And just north of Bend is Smith Rock State Park. This park has beautiful hiking trails near Bend to climb above the land and enjoy the views of the surrounding mountains and desert area.

Bend is also known for its breweries and food, so during your last few days, be sure to try out a few local restaurants!

Extra Stops For Your Road Trip

If you have a little bit of extra time on your PNW road trip, check out these additional stops to add on!

Sawtooth Mountains

Since Idaho is a bit further from the best things to do in Washington and Oregon, it can be hard to reach. But if you have some extra time, consider visiting the Sawtooth Mountains in Southern Idaho.

This beautiful area is popular for hiking and backpacking during the summer months, and seems to be highly underrated when it comes to amazing PNW mountains.

The Sawtooths are home to almost 400 alpine lakes, has great trails for mountain biking, and has almost 60 mountain peaks to admire.

Idaho Panhandle National Forests

Another great place to stop in Idaho are the national forests that make up the Idaho Panhandle. There are a few national forests that make up the land in the Panhandle, and you can explore them by car, hiking, biking, or otherwise.

A few of the top things to see include Farragut State Park, Couer d’Alene National Forest, and biking the Hiawatha bike trail.

Mount Baker National Forest

This national forest is found in far Northern Washington and is home to the fascinating Mount Baker. This massive mountain is sure a site to see, and it shouldn’t be missed if you have some extra time!
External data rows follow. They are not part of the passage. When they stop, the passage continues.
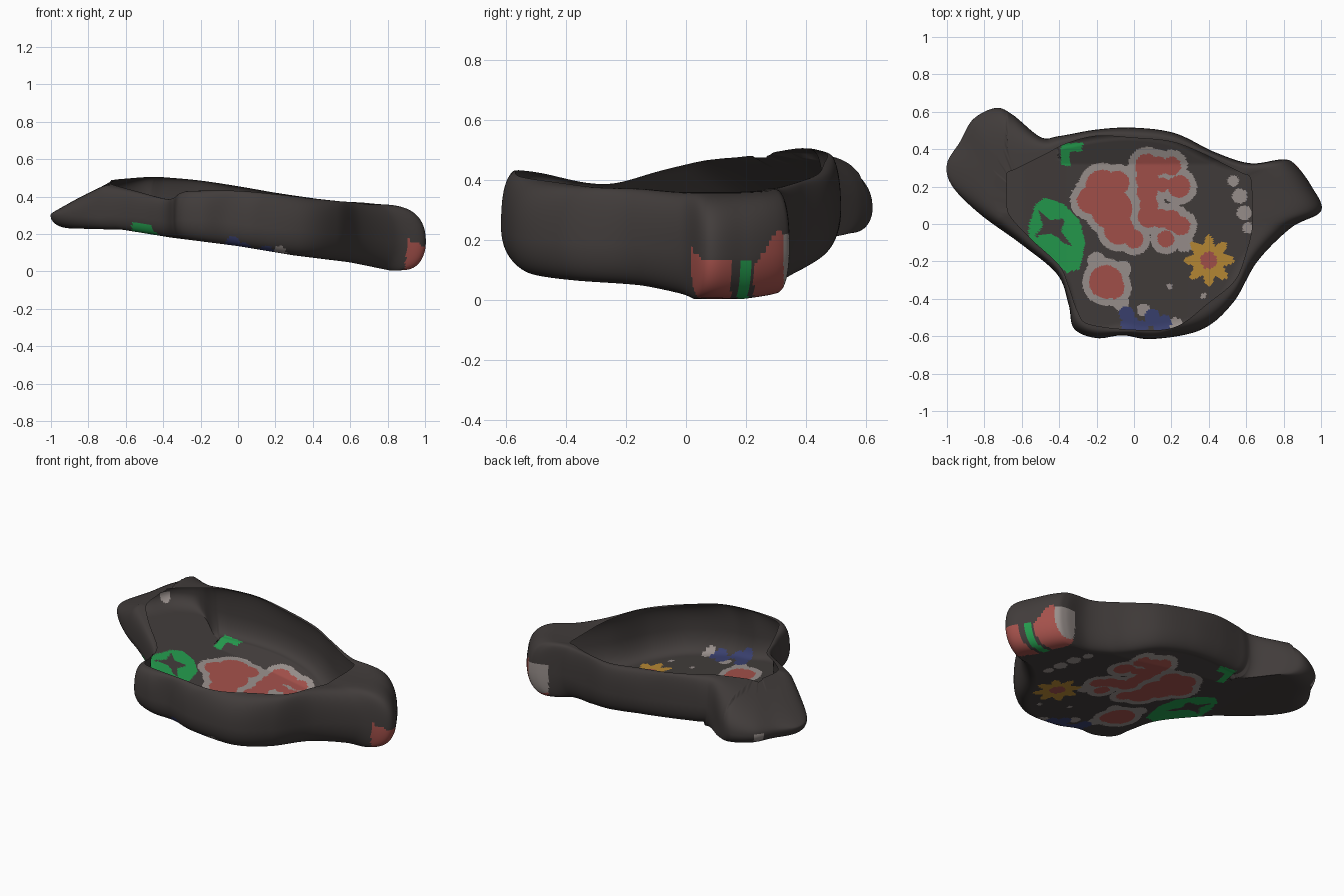
import bpy, bmesh, math

if "Cube" in bpy.data.objects:
    bpy.data.objects.remove(bpy.data.objects["Cube"])

# Materials
COLOURS = {
    "charcoal": (0.054, 0.046, 0.044), "stone_grey": (0.32, 0.28, 0.265),
    "brick_red": (0.37, 0.082, 0.070), "leaf_green": (0.018, 0.33, 0.075),
    "ochre": (0.48, 0.25, 0.035), "navy": (0.042, 0.052, 0.16)}
CHAR, GREY, RED, GREEN, OCHRE, NAVY = range(6)

# Stations round the shell: opening edge x, y, z and widest outline x, y
STATIONS = [
    (.63, .05, .36, 1.0, .07), (.63, .17, .36, .95, .2), (.62, .25, .365, .86, .32),
    (.58, .27, .37, .79, .345), (.5, .31, .375, .62, .325), (.36, .38, .395, .43, .385),
    (.2, .44, .42, .22, .485), (0, .46, .455, 0, .515), (-.2, .47, .485, -.2, .505),
    (-.36, .43, .5, -.4, .47), (-.46, .38, .505, -.5, .465), (-.6, .31, .495, -.65, .585),
    (-.64, .29, .49, -.74, .62), (-.68, .27, .48, -.86, .56), (-.68, .22, .48, -.93, .44),
    (-.68, .17, .475, -1.0, .32), (-.68, .11, .47, -.97, .2), (-.66, .04, .46, -.82, .05),
    (-.55, -.08, .43, -.6, -.11), (-.40, -.22, .39, -.41, -.27), (-.35, -.33, .39, -.35, -.43),
    (-.3, -.47, .42, -.32, -.56), (-.24, -.535, .43, -.2, -.61), (0, -.565, .43, -.06, -.595),
    (.22, -.55, .41, .1, -.615), (.4, -.42, .39, .36, -.565), (.54, -.3, .375, .53, -.42),
    (.6, -.15, .37, .66, -.2), (.63, -.03, .36, .84, -.02)]
# Height of the underside along x
FLOOR = [(-1.1, .235), (-.6, .222), (-.35, .18), (0, .135), (.3, .085), (.6, .048), (.82, .003), (1.1, .02)]


def floor_z(x, y):
    for (a, za), (b, zb) in zip(FLOOR, FLOOR[1:]):
        if x <= b:
            return za + (zb - za) * (x - a) / (b - a) + max(0, y - .32) * .3 * (x > -.4)
    return FLOOR[-1][1]


def spline(pts, steps):
    """Closed Catmull-Rom through tuples."""
    n, out = len(pts), []
    for i in range(n):
        p = [pts[(i + k - 1) % n] for k in range(4)]
        for s in range(steps):
            t = s / steps
            out.append([0.5 * (2 * b + (c - a) * t + (2 * a - 5 * b + 4 * c - d) * t * t
                               + (3 * b - a - 3 * c + d) * t ** 3) for a, b, c, d in zip(*p)])
    return out


# Painted shapes, seen from above
RED_BLOBS = [(-.17, .2, .09), (-.23, .13, .075), (-.09, .22, .065), (-.12, .08, .11), (-.08, -.03, .08),
             (0, -.08, .05), (.07, .31, .065), (.13, .31, .05), (.2, .31, .05), (.24, .2, .06),
             (.07, .24, .06), (.07, .17, .055), (.08, .1, .05), (.15, .21, .04), (.08, .04, .06),
             (.14, .03, .05), (.2, .02, .055), (.25, -.01, .05), (.17, -.08, .045),
             (-.15, -.31, .09), (-.11, -.34, .06)]
GREY_BLOBS = [(-.2, -.2, .05), (-.06, -.24, .045), (-.07, -.42, .045), (.53, .23, .03), (.565, .15, .04),
              (.59, .06, .04), (.61, -.02, .03), (.19, -.335, .015), (.37, -.385, .016), (.05, -.46, .035),
              (.22, -.54, .04), (.27, -.1, .05)]
NAVY_BLOBS = [(-.04, -.48, .04), (-.02, -.54, .05), (.04, -.55, .035), (.1, -.5, .045), (.15, -.54, .045),
              (.17, -.52, .035)]
GREEN_RING = [(-.48, .14), (-.38, .11), (-.29, .02), (-.26, -.1), (-.29, -.24), (-.36, -.26),
              (-.41, -.21), (-.49, -.21), (-.57, -.14), (-.56, 0), (-.53, .1)]
RING_HOLE = [(-.51, .08), (-.45, .02), (-.37, .03), (-.39, -.04), (-.33, -.12), (-.38, -.10),
             (-.41, -.07), (-.45, -.05), (-.53, -.07), (-.49, -.01)]
GREEN_HOOK = [(-.39, .43), (-.27, .435), (-.28, .39), (-.345, .385), (-.34, .31), (-.39, .315)]


def in_blobs(x, y, blobs, grow=0):
    return any((x - a) ** 2 + (y - b) ** 2 < (r + grow) ** 2 for a, b, r in blobs)


def in_poly(x, y, poly):
    hit = False
    for (ax, ay), (bx, by) in zip(poly, poly[1:] + poly[:1]):
        if (ay > y) != (by > y) and x < ax + (bx - ax) * (y - ay) / (by - ay):
            hit = not hit
    return hit


def paint(x, y, z):
    # End of the right lobe: two red patches and a green stripe
    if x + 0.6 * y > 0.91:
        if y < .15:
            return RED if z < max(.135, .19 - max(y, 0)) else CHAR
        if .18 < y + .1 * (.1 - z) < .215 and z < .13:
            return GREEN
        if y > .225 and z < .12 + 1.5 * (y - .23) and z < .225:
            return RED if y < .325 else GREY
        return CHAR
    if in_blobs(x, y, [(-.88, .54, .03)]):
        return GREY if z < .31 else CHAR
    if z > floor_z(x, y) + .05:
        return CHAR
    # Eight-pointed flower
    r, a = math.hypot(x - .4, y + .195), math.atan2(y + .195, x - .4)
    if r < .045:
        return RED
    if r < .112 + .025 * math.cos(8 * a):
        return OCHRE
    if in_poly(x, y, GREEN_HOOK) or in_poly(x, y, GREEN_RING) and not in_poly(x, y, RING_HOLE):
        return GREEN
    if in_blobs(x, y, NAVY_BLOBS):
        return NAVY
    if in_blobs(x, y, RED_BLOBS):
        return RED
    if in_blobs(x, y, RED_BLOBS, .037) or in_blobs(x, y, GREY_BLOBS):
        return GREY
    return CHAR


EDGE, FLAT, ROUND = .87, 75, 22     # floor share of the radius, floor rings, wall rings


def column(st):
    """Points from near the floor centre out, round the edge and up to the opening."""
    rx, ry, rz, ox, oy = st
    pts = []
    zf = floor_z(ox * EDGE, oy * EDGE)
    left = min(1, max(0, (-ox - .55) / .2))      # how far into the left lobe
    right = min(1, max(0, (ox - .7) / .2))       # how far into the right lobe
    zm = zf + (.42 - .13 * left) * (rz - zf)
    for i in range(1, FLAT + 1):
        k = EDGE * i / FLAT
        pts.append((ox * k, oy * k, floor_z(ox * k, oy * k)))
    for i in range(1, ROUND + 1):                # rounded lower edge
        p = math.pi / 2 * i / ROUND
        k = EDGE + (1 - EDGE) * math.sin(p) ** .8
        pts.append((ox * k, oy * k, zf + (zm - zf) * (1 - math.cos(p))))
    for i in range(1, ROUND + 1):                # wall and shoulder
        p = math.pi / 2 * i / ROUND
        k = math.cos(p) ** (.6 - .12 * right) if i < ROUND else 0
        x = rx + (ox - rx) * k
        roof = min(rz, .475 + (x + .68) * .45) if x < -.68 else rz   # left lobe thins to its tip
        pts.append((x, ry + (oy - ry) * k, zm + (roof - zm) * math.sin(p) ** .85))
    return pts


# Open hollow shell
bm = bmesh.new()
cols = [[bm.verts.new(p) for p in column(s)] for s in spline(STATIONS, 14)]
centre = bm.verts.new((0, 0, floor_z(0, 0)))
for a, b in zip(cols, cols[1:] + cols[:1]):
    bm.faces.new((centre, b[0], a[0])).material_index = paint(0, 0, 0)
    for i in range(len(a) - 1):
        f = bm.faces.new((a[i], b[i], b[i + 1], a[i + 1]))
        if i < FLAT + ROUND + 6:
            f.material_index = paint(*f.calc_center_median())
for f in bm.faces:
    f.smooth = True
mesh = bpy.data.meshes.new("painted_shell")
bm.to_mesh(mesh)
bm.free()
for name, c in COLOURS.items():
    m = bpy.data.materials.new(name)
    m.diffuse_color = (*c, 1)
    m.use_nodes = True
    m.node_tree.nodes["Principled BSDF"].inputs["Base Color"].default_value = m.diffuse_color
    mesh.materials.append(m)
bpy.context.collection.objects.link(bpy.data.objects.new("painted_shell", mesh))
It’s tough to get to, which is why you’ll need a few extra days to see it.

Just like the other mountains in the PNW, hiking and skiing are popular around Mount Baker. Artist Point is one of the best places for hiking, which showcases some of the most incredible mountain views you’ll ever see.

There’s also a ski area near Artist Point, known as the Mount Baker Ski Area, for winter travel.
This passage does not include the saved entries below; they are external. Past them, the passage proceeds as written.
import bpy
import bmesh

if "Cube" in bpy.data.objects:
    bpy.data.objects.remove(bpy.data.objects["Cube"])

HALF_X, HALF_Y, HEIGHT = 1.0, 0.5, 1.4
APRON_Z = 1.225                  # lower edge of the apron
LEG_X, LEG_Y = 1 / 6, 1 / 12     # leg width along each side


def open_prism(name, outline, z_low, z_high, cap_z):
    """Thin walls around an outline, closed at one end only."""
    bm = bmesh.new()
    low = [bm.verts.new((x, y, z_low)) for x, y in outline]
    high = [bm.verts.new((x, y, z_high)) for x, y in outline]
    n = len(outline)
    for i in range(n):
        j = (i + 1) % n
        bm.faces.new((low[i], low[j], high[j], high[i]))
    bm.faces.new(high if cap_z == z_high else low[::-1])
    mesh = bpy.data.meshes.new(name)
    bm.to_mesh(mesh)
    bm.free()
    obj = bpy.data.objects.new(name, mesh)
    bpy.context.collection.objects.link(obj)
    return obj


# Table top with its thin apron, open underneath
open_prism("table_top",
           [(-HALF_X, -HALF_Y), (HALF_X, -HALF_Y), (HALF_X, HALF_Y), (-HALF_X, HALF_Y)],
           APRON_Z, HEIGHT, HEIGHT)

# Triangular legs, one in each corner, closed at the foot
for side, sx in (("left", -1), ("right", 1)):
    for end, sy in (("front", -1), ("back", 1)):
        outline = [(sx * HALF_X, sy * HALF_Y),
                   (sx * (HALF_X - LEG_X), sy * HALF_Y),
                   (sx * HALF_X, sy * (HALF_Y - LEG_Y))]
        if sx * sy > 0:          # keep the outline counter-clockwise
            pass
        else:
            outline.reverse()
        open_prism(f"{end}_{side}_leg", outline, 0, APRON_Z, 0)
Wallowa Whitman National Forest

Something to add onto your trip in Oregon is the Wallowa Whitman National Forest. Found all the way in Eastern Oregon along the Idaho border, this forest is stunning.

It’s home to a range of underrated mountains that most travelers skip over. But if you’re up for the drive, you’ll get to enjoy them with fewer crowds than you would at some of the other mountains. Hells Canyon Overlook is one of the best viewpoints, and Eagle Cap is the most popular mountain to check out.

Also read: How to visit all the 50 states in just 50 days

Best Time to Take a PNW Road Trip

The Pacific Northwest is beautiful any time of year, but when you visit should depend on what you like to do. 

If you like skiing and snowboarding, winter may be best for you. But if you like to hike, then summer is your best bet.

The weather is at its best during the months of June through September, but in higher elevations, snow may not melt until mid-July. Fall is also beautiful because the leaves change and create a colorful mural of trees.

To choose when you go, take a look at what you’re wanting to do and see when that activity is best done.

How Many Days Do I Need for a Road Trip in the PNW?

If you want to really take advantage of your trip and see the very best of the PNW, I’d recommend having at least one week. But having even more is your best bet!

With just one week, you’ll need to pick and choose between some of the best things and you’ll need to spend more time driving.

With longer trips, such as 10 or 14 days, you can spend more time at each place and relax a bit more.

Wrap-Up: Pacific Northwest Road Trip

Planning a Pacific Northwest road trip is one of the best ways to enjoy all of the beauty that this region of the United States has to offer.

With snow-capped mountains to the Pacific coastline and bustling cities, the states of Washington, Oregon, and Idaho come together to make one of the best adventure areas in the country.

Pairing them together to plan one epic road trip will be one to remember!

Keep reading: Looking for epic journeys? Check these 5 iconic railways in the States